word association game

Mike Bulgakov



The historical depiction of witches riding broomsticks has its origins in hallucinogenic plant pharmacology, as popularized by Shakespeare, but the indigenous knowledge predates even him.

Hallucinogenic chemicals called tropane alkaloids are made by a number of plants including Atropa belladonna (deadly nightshade), Hyoscyamus niger(henbane), Mandragora officinarum (mandrake) and Datura stramonium(jimsonweed). During the Middle Ages, parts of these plants were used to make "brews," "oyntments" or "witches' salves" for witchcraft, sorcery and other nefarious activities.

Somewhere along the line, the observation was made that the hallucinogenic compounds, hyoscine in particular -- also known as scopolamine -- could be absorbed through sweat glands in the armpit or via the mucus membranes of the rectum or vaginal area. As compared to eating the plants or drinking their extracts, axial, rectal and vaginal routes of administration also bypassed the first cycle of rapid metabolism by the liver (and severe intestinal discomfort).

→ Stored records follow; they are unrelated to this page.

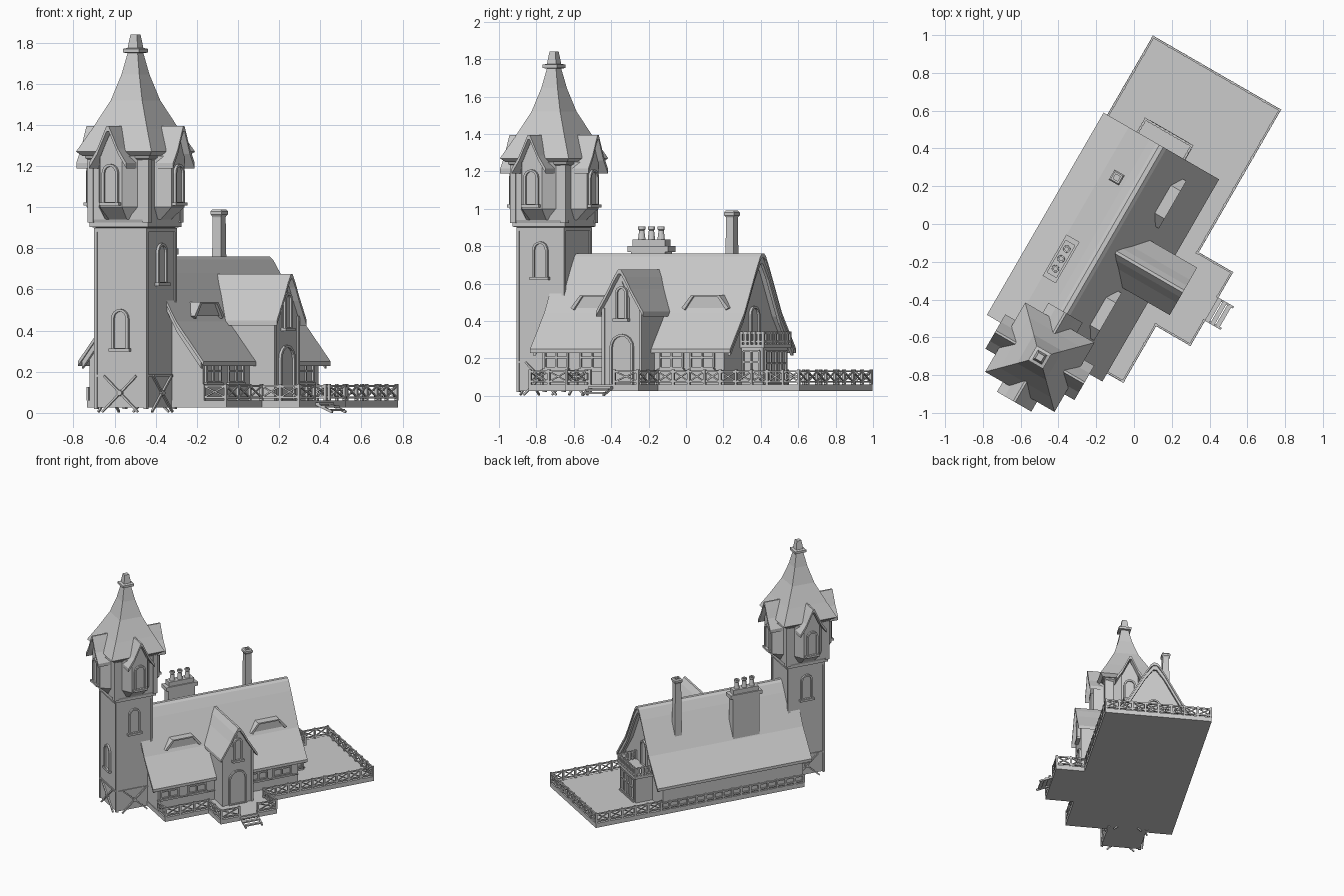
import bpy, bmesh
from math import radians, sin, cos, pi
from mathutils import Matrix, Vector

if "Cube" in bpy.data.objects:
    bpy.data.objects.remove(bpy.data.objects["Cube"])

T, I = Matrix.Translation, Matrix.Identity(4)
TURN = Matrix.Rotation(radians(-30), 4, 'Z')      # whole house stands turned on the grid
CX = -0.081                                       # ridge line
TOWER = T((-0.079, -0.86, 0))


def rot(deg):
    return Matrix.Rotation(radians(deg), 4, 'Z')


def finish(name, bm):
    bmesh.ops.recalc_face_normals(bm, faces=bm.faces[:])
    me = bpy.data.meshes.new(name)
    bm.to_mesh(me)
    bm.free()
    ob = bpy.data.objects.new(name, me)
    bpy.context.collection.objects.link(ob)
    ob.matrix_world = TURN
    return ob


def loft(bm, rings, M=I, caps=True):
    rs = [[bm.verts.new(M @ Vector(p)) for p in r] for r in rings]
    n = len(rs[0])
    for a, b in zip(rs, rs[1:]):
        for i in range(n):
            j = (i + 1) % n
            bm.faces.new((a[i], a[j], b[j], b[i]))
    if caps:
        bm.faces.new(rs[0])
        bm.faces.new(rs[-1])


def prism(bm, pts, axis, a, b, M=I):
    put = {'x': lambda p, t: (t, p[0], p[1]), 'y': lambda p, t: (p[0], t, p[1]),
           'z': lambda p, t: (p[0], p[1], t)}[axis]
    loft(bm, [[put(p, t) for p in pts] for t in (a, b)], M)


def box(bm, x0, x1, y0, y1, z0, z1, M=I):
    prism(bm, [(x0, y0), (x1, y0), (x1, y1), (x0, y1)], 'z', z0, z1, M)


def square(h, z, h2=None):
    k = h if h2 is None else h2
    return [(-h, -k, z), (h, -k, z), (h, k, z), (-h, k, z)]


def bar(bm, p, q, t, M=I):
    p, q = Vector(p), Vector(q)
    B = T((p + q) / 2) @ (q - p).to_track_quat('Z', 'Y').to_matrix().to_4x4()
    l = (q - p).length / 2
    loft(bm, [square(t, -l), square(t, l)], M @ B)


def arch(w, h, n=8):
    return [(-w, 0)] + [(-w * cos(pi * i / n), h - w + w * sin(pi * i / n)) for i in range(n + 1)] + [(w, 0)]


def arch_window(bm, w, h, M, sill=True):
    outer, inner = arch(w, h), [(y, z + .006) for y, z in arch(w - .014, h - .018)]
    prism(bm, inner, 'x', -.01, .003, M)
    rings = [[(x, y, z) for y, z in r] for r, x in
             ((outer, -.01), (outer, .014), (inner, .014), (inner, -.01))]
    loft(bm, rings, M, caps=False)
    if sill:
        box(bm, -.01, .022, -w - .01, w + .01, -.012, .004, M)


def pane_window(bm, y, z, w, h, M, panes=2):
    for i in range(panes + 1):
        c = y - w / 2 + w * i / panes
        box(bm, -.005, .01, c - .005, c + .005, z, z + h, M)
    for k in (0, .6, 1):
        box(bm, -.005, .01, y - w / 2, y + w / 2, z + h * k - .005, z + h * k + .005, M)
    box(bm, -.005, .016, y - w / 2 - .01, y + w / 2 + .01, z - .012, z - .003, M)


def fence(bm, p, q, z0=.06, h=.075, step=.1, cross=True):
    p, q = Vector((*p, 0)), Vector((*q, 0))
    n = max(1, round((q - p).length / step))
    up = lambda v, z: (v.x, v.y, z0 + z)
    for z in (.015, h - .004):
        bar(bm, up(p, z), up(q, z), .005)
    for i in range(n + 1):
        a = p.lerp(q, i / n)
        bar(bm, up(a, 0), up(a, h + .005), .007)
        if i < n and cross:
            b = p.lerp(q, (i + 1) / n)
            bar(bm, up(a, .015), up(b, h - .004), .0035)
            bar(bm, up(a, h - .004), up(b, .015), .0035)


def gable(prof, drop=0.0, c=0.0):
    left = [(c - x, z - drop) for x, z in reversed(prof)]
    return left + [(c + x, z - drop) for x, z in prof]


def roof_shell(bm, prof, drop, axis, a, b, c=0.0, M=I):
    prism(bm, gable(prof, 0, c) + gable(prof, drop, c)[::-1], axis, a, b, M)


# Terrace deck with entrance porch and steps
bm = bmesh.new()
prism(bm, [(-.412, -.757), (.372, -.757), (.372, -.41), (.582, -.41), (.582, .042), (.372, .042),
           (.372, .914), (-.412, .914)], 'z', .025, .06)
finish("deck", bm)
bm = bmesh.new()
for i in range(3):
    box(bm, .582 + .03 * i, .606 + .03 * i, -.255, -.115, .04 - .015 * i, .05 - .015 * i)
for y in (-.25, -.12):
    bar(bm, (.58, y, .045), (.675, y, .004), .006)
finish("porch_steps", bm)

# Fences around the deck
bm = bmesh.new()
e, o = .366, .576
for run in ([(.24, -.75), (e, -.75), (e, -.404), (o, -.404), (o, -.26)],
            [(o, -.11), (o, .036), (e, .036), (e, .908), (-.406, .908), (-.406, .39)]):
    for p, q in zip(run, run[1:]):
        fence(bm, p, q)
fence(bm, (-.408, .39), (-.408, -.75), h=.06, step=.07, cross=False)
finish("deck_fence", bm)

# Main house body and curved gable roof
ROOF = [(.012, .76), (.03, .745), (.07, .68), (.2, .445), (.353, .25)]
bm = bmesh.new()
prism(bm, [(CX - .318, .06)] + gable([(.01, .735), (.07, .655), (.2, .42), (.318, .27)], 0, CX)
      + [(CX + .318, .06)], 'y', -.752, .37)
finish("house_walls", bm)
bm = bmesh.new()
roof_shell(bm, ROOF, .022, 'y', -.806, .43, CX)
finish("main_roof", bm)
bm = bmesh.new()
for a, b in ((-.798, -.78), (.405, .422)):
    roof_shell(bm, [(.012, .74), (.07, .66), (.2, .425), (.335, .25)], .035, 'y', a, b, CX)
finish("bargeboards", bm)

# Low roof dormers
bm = bmesh.new()
for y in (-.495, .19):
    shape = [(y - .145, .47), (y + .145, .47), (y + .085, .54), (y - .085, .54)]
    prism(bm, shape, 'x', -.03, .112)
    path = [shape[0], shape[3], shape[2], shape[1]]
    prism(bm, path + [(y + (v - y) * .88, z - .01) for v, z in path[::-1]], 'x', -.02, .126)
finish("roof_dormers", bm)

# Ground floor windows on the long walls and the end
bm = bmesh.new()
W = T((CX + .318, 0, 0))
for y in (-.66, -.44, .05, .24):
    pane_window(bm, y, .15, .14, .09, W)
box(bm, .23, .247, -.752, .37, .13, .137)
finish("wall_windows", bm)

# Entrance wing
bm = bmesh.new()
Y = -.178
prism(bm, [(Y - .12, .06)] + gable([(.008, .65), (.07, .55), (.12, .475)], 0, Y) + [(Y + .12, .06)],
      'x', .05, .372)
finish("entrance_walls", bm)
bm = bmesh.new()
roof_shell(bm, [(.008, .675), (.035, .635), (.07, .57), (.145, .45)], .025, 'x', -.02, .405, Y)
finish("entrance_roof", bm)
bm = bmesh.new()
arch_window(bm, .072, .27, T((.372, Y, .06)), sill=False)
M = T((.372, Y, .4))
prism(bm, [(-.045, 0), (.045, 0), (.045, .12), (0, .21), (-.045, .12)], 'x', -.005, .006, M)
arch_window(bm, .036, .175, T((.376, Y, .41)))
for y in (Y - .115, Y + .115):
    box(bm, .362, .38, y - .008, y + .008, .06, .47)
finish("entrance_door_and_window", bm)

# Rear bay with balcony
bm = bmesh.new()
box(bm, -.216, .05, .36, .503, .06, .26)
box(bm, -.23, .063, .36, .517, .255, .275)
finish("rear_bay", bm)
bm = bmesh.new()
c = [(-.225, .375), (-.225, .511), (.057, .511), (.057, .375)]
for p, q in zip(c, c[1:]):
    fence(bm, p, q, z0=.275, h=.065, step=.025, cross=False)
finish("balcony_rail", bm)
bm = bmesh.new()
pane_window(bm, 0, .075, .22, .165, T((-.083, .503, 0)) @ rot(90), 4)
pane_window(bm, -.435, .09, .1, .15, T((.05, 0, 0)) @ T((0, .87, 0)))
arch_window(bm, .05, .2, T((CX, .37, .28)) @ rot(90), sill=False)
finish("rear_windows", bm)

# Chimneys
bm = bmesh.new()
C = T((-.242, -.353, 0))
for h, k, a, b in ((.036, .105, .25, .77), (.04, .126, .77, .8), (.03, .1, .8, .835)):
    loft(bm, [square(h, a, k), square(h, b, k)], C)
for y in (-.06, 0, .06):
    loft(bm, [[(r * cos(pi * i / 6), y + r * sin(pi * i / 6), z) for i in range(12)]
              for r, z in ((.02, .835), (.014, .885), (.019, .89), (.019, .905), (.01, .905), (.01, .88))], C)
finish("large_chimney", bm)
bm = bmesh.new()
loft(bm, [square(h, z) for h, z in ((.03, .35), (.023, .95), (.024, .955), (.031, .965), (.031, .98),
          (.024, .99), (.014, .99), (.014, .96))], T((-.202, .167, 0)))
finish("small_chimney", bm)

# Tower shaft, overhanging room and spire
bm = bmesh.new()
loft(bm, [square(h, z) for h, z in ((.142, .025), (.142, .9), (.163, .905), (.163, .925), (.168, .94),
          (.168, 1.23), (.18, 1.24), (.18, 1.25), (.195, 1.26), (.195, 1.28))], TOWER)
finish("tower_walls", bm)
bm = bmesh.new()
loft(bm, [square(h, z) for h, z in ((.19, 1.25), (.212, 1.27), (.155, 1.38), (.088, 1.52), (.05, 1.645),
          (.028, 1.75), (.045, 1.752), (.045, 1.77), (.028, 1.775), (.018, 1.84))], TOWER)
finish("tower_spire", bm)

# Tower corner trim and braced base
bm = bmesh.new()
for k in range(4):
    M = TOWER @ rot(90 * k)
    box(bm, .13, .148, .13, .148, .02, .9, M)
    box(bm, .13, .148, -.145, .145, .175, .187, M)
    box(bm, .13, .148, -.145, .145, .88, .9, M)
    for s in (-1, 1):
        bar(bm, (.15, -.1 * s, .005), (.15, .09 * s, .18), .005, M)
        box(bm, .155, .172, .155 * s - .016, .155 * s + .016, .925, 1.25, M)
    prism(bm, [(.014 * cos(pi * i / 4), .097 + .014 * sin(pi * i / 4)) for i in range(8)], 'x', .14, .16, M)
finish("tower_trim", bm)

# Tower shaft windows
bm = bmesh.new()
for k, z in ((0, .63), (-90, .31), (180, .63)):
    arch_window(bm, .047, .195, TOWER @ rot(k) @ T((.142, 0, z)))
finish("tower_windows", bm)

# Four bay windows with small curved gables
walls, roofs, wins = bmesh.new(), bmesh.new(), bmesh.new()
for k in range(4):
    M = TOWER @ rot(90 * k)
    bay = lambda d, f, b, z: [(.1, -b, z), (.165, -b, z), (d, -f, z), (d, f, z), (.165, b, z), (.1, b, z)]
    loft(walls, [bay(.17, .05, .075, .94), bay(.238, .062, .11, 1.0), bay(.238, .062, .11, 1.25)], M)
    prism(walls, [(-.062, 1.24), (.062, 1.24), (.03, 1.31), (0, 1.37), (-.03, 1.31)], 'x', .1, .238, M)
    roof_shell(roofs, [(.006, 1.395), (.03, 1.345), (.058, 1.285), (.105, 1.215)], .026, 'x', .08, .272, 0, M)
    arch_window(wins, .045, .19, M @ T((.238, 0, 1.02)))
finish("tower_bays", walls)
finish("tower_bay_roofs", roofs)
finish("tower_bay_windows", wins)
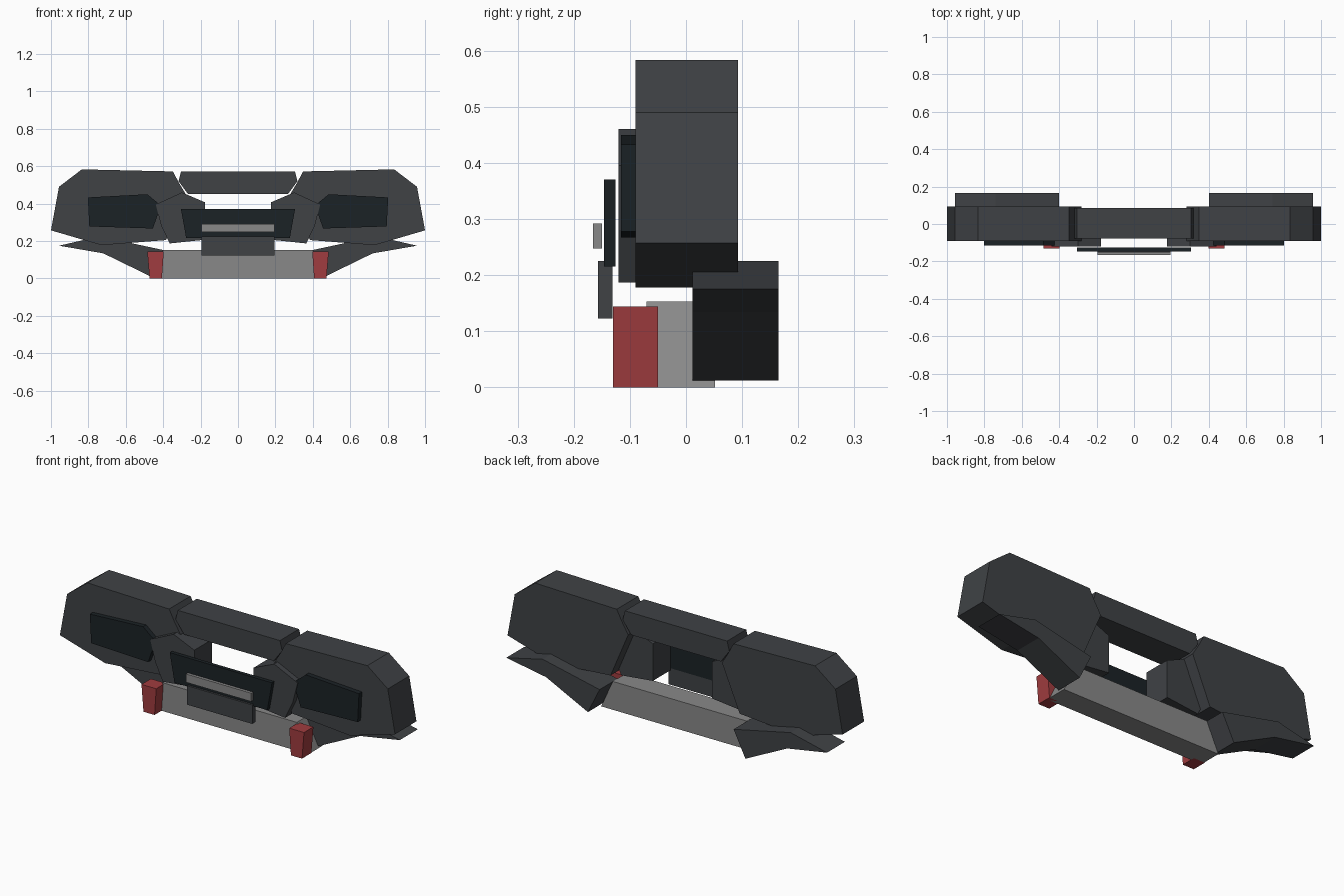
import bpy, bmesh

if "Cube" in bpy.data.objects:
    bpy.data.objects.remove(bpy.data.objects["Cube"])


def material(name, color):
    m = bpy.data.materials.new(name)
    m.diffuse_color = (*color, 1)
    m.use_nodes = True
    m.node_tree.nodes["Principled BSDF"].inputs["Base Color"].default_value = m.diffuse_color
    return m


DARK = material("dark_grey", (0.05, 0.054, 0.06))
BLACK = material("black_panel", (0.011, 0.016, 0.019))
GREY = material("mid_grey", (0.25, 0.25, 0.25))
RED = material("red", (0.35, 0.045, 0.05))


def prism(name, profile, y0, y1, mat):
    """Extrude an XZ profile from y0 to y1."""
    bm = bmesh.new()
    face = bm.faces.new([bm.verts.new((x, y0, z)) for x, z in profile])
    ext = bmesh.ops.extrude_face_region(bm, geom=[face])
    verts = [g for g in ext["geom"] if isinstance(g, bmesh.types.BMVert)]
    bmesh.ops.translate(bm, verts=verts, vec=(0, y1 - y0, 0))
    bmesh.ops.recalc_face_normals(bm, faces=bm.faces)
    me = bpy.data.meshes.new(name)
    bm.to_mesh(me)
    bm.free()
    me.materials.append(mat)
    ob = bpy.data.objects.new(name, me)
    bpy.context.collection.objects.link(ob)


def pair(name, profile, y0, y1, mat):
    """One part on each side."""
    for side, s in (("left", -1), ("right", 1)):
        prism(f"{name}_{side}", [(s * x, z) for x, z in profile], y0, y1, mat)


def centred(name, half, y0, y1, mat):
    """Profile symmetric about x = 0, given as its right half from top to bottom."""
    prism(name, half + [(-x, z) for x, z in reversed(half)], y0, y1, mat)


# Large faceted side housings
pair("side_housing", [(1.0, .257), (.957, .49), (.835, .583), (.348, .572),
                      (.318, .515), (.28, .452), (.385, .205), (.73, .178)],
     -.09, .093, DARK)
# Inner frames around the centre opening
pair("inner_frame", [(.44, .395), (.30, .46), (.177, .407), (.177, .207),
                     (.365, .187), (.41, .28)], -.12, .03, DARK)
# Lamp panels
pair("lamp_panel", [(.803, .433), (.485, .45), (.412, .39), (.455, .267), (.795, .278)],
     -.116, -.09, BLACK)
# Lower rear fins
pair("lower_fin", [(.957, .175), (.74, .225), (.40, .152), (.47, .012), (.72, .134)],
     .012, .165, DARK)
# Red hooks
pair("tow_hook", [(.485, .144), (.397, .144), (.407, 0), (.473, 0)], -.13, -.05, RED)

# Centre parts
centred("upper_beam", [(.305, .572), (.318, .52), (.268, .452)], -.078, .085, DARK)
centred("lower_bar", [(.40, .153), (.47, 0)], -.07, .052, GREY)
centred("centre_panel", [(.305, .37), (.277, .215)], -.146, -.126, BLACK)
centred("fairlead", [(.195, .225), (.195, .123)], -.157, -.131, DARK)
centred("centre_strip", [(.195, .292), (.195, .247)], -.166, -.15, GREY)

Just how did the alleged witches apply said ointments? According to Mann, the earliest clue comes from a 1324 investigation of the case of Lady Alice Kyteler:

"In rifleing the closet of the ladie, they found a pipe of oyntment, wherewith she greased a staffe, upon which she ambled and galloped through thick and thin."
And from the fifteenth-century records of Jordanes de Bergamo:
"But the vulgar believe, and the witches confess, that on certain days or nights they anoint a staff and ride on it to the appointed place or anoint themselves under the arms and in other hairy places."
These passages account for why so many of the pictures of the time depict partially clothed or naked witches "astride their broomsticks," as shown in the woodcut image featured here.

Why Flying?
But what about the issue of flying on said broomsticks?

The tropane alkaloid hallucinogens tended to cause sleep, but with dreams that involved flying, "wild rides" and "frenzied dancing." A 1966 description of tropane alkaloid intoxication was offered by the Gustav Schenk:

"My teeth were clenched, and a dizzied rage took possession of me...but I also know that I was permeated by a peculiar sense of well-being connected with the crazy sensation that my feet were growing lighter, expanding and breaking loose from my own body. Each part of my body seemed to be going off on its own, and I was seized with the fear that I was falling apart. At the same time I experienced an intoxicating sensation of flying...I soared where my hallucinations - the clouds, the lowering sky, herds of beasts, falling leaves...billowing streamers of steam and rivers of molten metal - were swirling along."
So, these psychosensory experiences of flying were associated with boiled up hallucinogenic plants applied to the vulvovaginal area with a broomstick, probably used to mix the concoction.